In addition to funding the Catalyst for a Cure Biomarker Initiative, The Cure is in Sight Campaign will also provide funding for the next collaborative research consortium focused on vision restoration.
This research initiative provides grants to investigators with novel ideas that might not get funded otherwise. They function as incubator grants and enable scientists to go forward with potentially groundbreaking studies. As a result, more researchers are focusing on solving glaucoma vision loss and more critical investigations are initiated, leading us closer to new therapies and a cure.
Many important breakthroughs have resulted from these studies including the first genetic discovery in glaucoma and the isolation of the TIGR gene - found to be one of those responsible for the onset of some forms of juvenile and adult glaucoma.
To date, we have funded more than 240 individual pilot projects. Each award, on average, has led to follow-on funding from the National Eye Institute and other organizations totaling four times the original grant. This return on investment is unique in medical research and enables promising investigations to advance.
With additional support, our goal is to significantly increase the number of Shaffer Grants over the next three years. Your investment can lead to the next major innovation in glaucoma.
“Dr. Tonia Rex received a five-year, $1.8 million grant from the National Eye Institute. She would not have been able to receive that NEI grant to forward her work on a potential new therapy without the initial funding from Glaucoma Research Foundation.”
— James Wise, MD (GRF donor who funded Dr. Rex's research grant)
A diagnosis of glaucoma can be frightening and living with the disease can be challenging and overwhelming. Through our educational programs such as free publications, free newsletters, a comprehensive website, and engaging social media, we provide critical resources and support for patients and their caregivers. Since glaucoma has no visible symptoms, early detection is critical to preserve vision.
Of the three million Americans and 60 million people who have glaucoma worldwide, it is estimated that half do not even know they have the condition. Among African American, Asian and Latino populations, glaucoma is more prevalent, and a leading cause of blindness.
As a result of this need, raising public awareness about the importance of regular eye examinations—for everyone—is essential.
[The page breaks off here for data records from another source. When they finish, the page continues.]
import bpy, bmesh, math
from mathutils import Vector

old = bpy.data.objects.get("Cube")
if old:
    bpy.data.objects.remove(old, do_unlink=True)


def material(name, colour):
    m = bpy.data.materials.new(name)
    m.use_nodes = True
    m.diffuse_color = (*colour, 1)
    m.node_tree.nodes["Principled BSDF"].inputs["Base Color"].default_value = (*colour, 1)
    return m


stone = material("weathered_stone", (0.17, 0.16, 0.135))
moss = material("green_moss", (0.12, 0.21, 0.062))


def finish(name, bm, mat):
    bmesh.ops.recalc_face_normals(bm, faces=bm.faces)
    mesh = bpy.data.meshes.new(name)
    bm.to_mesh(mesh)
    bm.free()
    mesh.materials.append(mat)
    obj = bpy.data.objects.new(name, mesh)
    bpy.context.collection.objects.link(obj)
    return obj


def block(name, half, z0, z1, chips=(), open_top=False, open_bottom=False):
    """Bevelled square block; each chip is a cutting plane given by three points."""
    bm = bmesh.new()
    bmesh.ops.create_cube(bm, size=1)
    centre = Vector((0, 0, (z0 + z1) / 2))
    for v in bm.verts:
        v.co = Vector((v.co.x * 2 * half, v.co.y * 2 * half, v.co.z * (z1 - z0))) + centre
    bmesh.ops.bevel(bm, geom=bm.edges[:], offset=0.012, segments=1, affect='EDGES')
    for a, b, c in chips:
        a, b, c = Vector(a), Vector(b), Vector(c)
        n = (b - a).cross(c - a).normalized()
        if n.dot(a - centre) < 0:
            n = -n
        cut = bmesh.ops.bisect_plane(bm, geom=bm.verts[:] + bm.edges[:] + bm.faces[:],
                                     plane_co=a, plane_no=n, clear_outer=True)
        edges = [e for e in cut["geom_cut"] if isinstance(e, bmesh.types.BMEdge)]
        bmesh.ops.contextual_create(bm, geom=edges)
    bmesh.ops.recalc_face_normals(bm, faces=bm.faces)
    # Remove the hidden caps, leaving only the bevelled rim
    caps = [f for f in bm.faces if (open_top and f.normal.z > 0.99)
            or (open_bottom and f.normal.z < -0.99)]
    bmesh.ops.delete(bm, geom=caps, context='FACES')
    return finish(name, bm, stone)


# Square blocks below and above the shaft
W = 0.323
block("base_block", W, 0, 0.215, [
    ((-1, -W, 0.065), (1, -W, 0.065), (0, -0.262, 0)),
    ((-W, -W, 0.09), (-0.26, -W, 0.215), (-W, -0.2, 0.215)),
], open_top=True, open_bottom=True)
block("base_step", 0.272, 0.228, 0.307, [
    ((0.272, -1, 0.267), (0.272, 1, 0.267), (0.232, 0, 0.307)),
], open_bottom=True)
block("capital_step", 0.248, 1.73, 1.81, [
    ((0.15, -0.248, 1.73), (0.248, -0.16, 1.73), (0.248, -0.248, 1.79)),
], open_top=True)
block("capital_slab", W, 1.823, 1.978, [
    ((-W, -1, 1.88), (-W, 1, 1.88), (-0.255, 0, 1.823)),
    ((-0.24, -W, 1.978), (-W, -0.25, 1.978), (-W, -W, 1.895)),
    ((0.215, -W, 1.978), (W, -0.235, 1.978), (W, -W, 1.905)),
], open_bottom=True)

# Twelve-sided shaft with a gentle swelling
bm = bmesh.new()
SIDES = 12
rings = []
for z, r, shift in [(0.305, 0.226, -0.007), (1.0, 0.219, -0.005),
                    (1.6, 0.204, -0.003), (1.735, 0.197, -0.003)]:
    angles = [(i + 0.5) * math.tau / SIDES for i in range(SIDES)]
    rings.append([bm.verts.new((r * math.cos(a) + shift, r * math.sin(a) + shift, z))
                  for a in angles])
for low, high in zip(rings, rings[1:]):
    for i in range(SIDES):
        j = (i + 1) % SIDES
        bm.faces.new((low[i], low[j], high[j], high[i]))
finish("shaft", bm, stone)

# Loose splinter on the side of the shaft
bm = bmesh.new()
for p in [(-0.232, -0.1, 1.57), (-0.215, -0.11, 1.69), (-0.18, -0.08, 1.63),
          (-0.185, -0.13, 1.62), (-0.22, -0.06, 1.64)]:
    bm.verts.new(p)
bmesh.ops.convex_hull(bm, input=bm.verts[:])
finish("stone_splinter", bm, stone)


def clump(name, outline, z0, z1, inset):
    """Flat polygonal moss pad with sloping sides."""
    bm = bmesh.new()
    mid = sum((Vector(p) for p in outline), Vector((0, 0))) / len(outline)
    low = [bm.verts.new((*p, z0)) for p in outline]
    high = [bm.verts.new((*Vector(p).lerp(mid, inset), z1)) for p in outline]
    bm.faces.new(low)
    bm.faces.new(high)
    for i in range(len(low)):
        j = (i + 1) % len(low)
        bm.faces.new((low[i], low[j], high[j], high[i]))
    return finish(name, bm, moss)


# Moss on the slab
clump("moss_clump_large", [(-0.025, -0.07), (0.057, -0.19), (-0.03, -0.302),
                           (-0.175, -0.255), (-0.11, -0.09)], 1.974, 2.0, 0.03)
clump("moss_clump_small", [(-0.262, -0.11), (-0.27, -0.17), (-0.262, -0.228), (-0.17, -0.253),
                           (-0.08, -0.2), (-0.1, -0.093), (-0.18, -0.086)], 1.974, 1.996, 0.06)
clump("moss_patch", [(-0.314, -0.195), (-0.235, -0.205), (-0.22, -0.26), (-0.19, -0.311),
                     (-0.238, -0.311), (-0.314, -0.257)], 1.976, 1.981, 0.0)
In addition to patient support and awareness, Glaucoma Research Foundation is a primary catalyst for innovation meetings that bring together national and international thought leaders in order to collaborate, share their latest findings and discuss research priorities.
In 2012, we launched Glaucoma 360, a forum that unites scientists, clinicians and industry for one reason—to speed the development of new clinical advances to benefit patient care. This annual event includes a Continuing Medical Education Symposium for clinicians highlighting the latest advances in glaucoma management, medications and surgical technique.
With your support, we will increase glaucoma awareness, expand outreach and education to clinicians who care for glaucoma patients, and better serve those affected by the disease — patients, families and communities.
We are grateful to our Campaign leadership, Board of Directors, staff, volunteers, and generous supporters who have partnered with us in our goal of raising $25 million to advance glaucoma research and education.
Thank you for joining us in this important mission to preserve vision from glaucoma. Together, the cure is truly in sight.
F.T. Barr - Co-Chair
June Behrendt Otto - Co-Chair
John Hetherington, Jr., MD
H. Dunbar Hoskins, Jr., MD
Michele and Steven Kirsch
Robert C. Nevins
Thomas M. Brunner
Timothy J. Dwyer
Rick Halprin, CPA
Andrew Iwach, MD
Linda C. Linck
Paul Schacknow, MD, PhD
Ruth Williams, MD
For more information, please contact Nancy Graydon, Executive Director of Development at 415-986-3162 or 1-800-826-6693, or email firstname.lastname@example.org
This campaign is about you, your grandparents, your children …anyone in your life affected by this blinding disease. If we act now, we have the potential to forever change lives. But we need your partnership in order to move forward.
Last reviewed on June 20, 2018